→ The input:
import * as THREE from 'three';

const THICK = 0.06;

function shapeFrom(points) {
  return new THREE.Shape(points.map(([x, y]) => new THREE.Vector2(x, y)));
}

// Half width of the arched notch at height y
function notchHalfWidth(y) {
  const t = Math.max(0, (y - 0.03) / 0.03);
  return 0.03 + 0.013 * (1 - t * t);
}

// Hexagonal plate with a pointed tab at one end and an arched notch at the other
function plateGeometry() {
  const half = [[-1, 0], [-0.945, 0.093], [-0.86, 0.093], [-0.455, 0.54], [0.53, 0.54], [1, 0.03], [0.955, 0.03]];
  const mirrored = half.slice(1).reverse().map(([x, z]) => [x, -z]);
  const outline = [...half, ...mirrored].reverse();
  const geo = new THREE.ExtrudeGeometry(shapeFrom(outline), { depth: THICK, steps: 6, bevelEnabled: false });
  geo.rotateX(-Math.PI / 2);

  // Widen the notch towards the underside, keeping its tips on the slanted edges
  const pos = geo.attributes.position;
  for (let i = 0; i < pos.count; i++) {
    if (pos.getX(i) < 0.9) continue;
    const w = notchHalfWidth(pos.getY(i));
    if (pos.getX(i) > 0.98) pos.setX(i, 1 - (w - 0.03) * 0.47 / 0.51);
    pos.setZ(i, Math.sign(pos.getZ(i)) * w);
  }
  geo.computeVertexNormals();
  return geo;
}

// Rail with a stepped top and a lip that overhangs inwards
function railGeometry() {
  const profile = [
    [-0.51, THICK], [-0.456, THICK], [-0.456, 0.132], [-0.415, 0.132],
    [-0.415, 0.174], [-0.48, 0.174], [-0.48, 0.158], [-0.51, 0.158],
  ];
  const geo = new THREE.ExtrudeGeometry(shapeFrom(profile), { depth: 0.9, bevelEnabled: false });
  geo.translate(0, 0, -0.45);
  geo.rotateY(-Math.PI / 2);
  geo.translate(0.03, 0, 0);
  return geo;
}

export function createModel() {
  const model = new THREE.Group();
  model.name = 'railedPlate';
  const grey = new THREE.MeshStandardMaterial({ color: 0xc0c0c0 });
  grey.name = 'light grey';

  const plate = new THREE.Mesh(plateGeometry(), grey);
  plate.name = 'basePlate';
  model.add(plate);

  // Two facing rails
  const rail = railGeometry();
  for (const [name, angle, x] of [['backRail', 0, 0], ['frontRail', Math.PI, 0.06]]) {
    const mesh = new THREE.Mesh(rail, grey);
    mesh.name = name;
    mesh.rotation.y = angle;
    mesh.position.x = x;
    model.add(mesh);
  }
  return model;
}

→ About this exercise: What you give back must be the stretch above, starting at the line with "const t = Math.max(0, (y - 0.03) / 0.03);" and ending at the line with "0.03], [0.955, 0.03]];", copied exactly.

→ Written reply:
  const t = Math.max(0, (y - 0.03) / 0.03);
  return 0.03 + 0.013 * (1 - t * t);
}

// Hexagonal plate with a pointed tab at one end and an arched notch at the other
function plateGeometry() {
  const half = [[-1, 0], [-0.945, 0.093], [-0.86, 0.093], [-0.455, 0.54], [0.53, 0.54], [1, 0.03], [0.955, 0.03]];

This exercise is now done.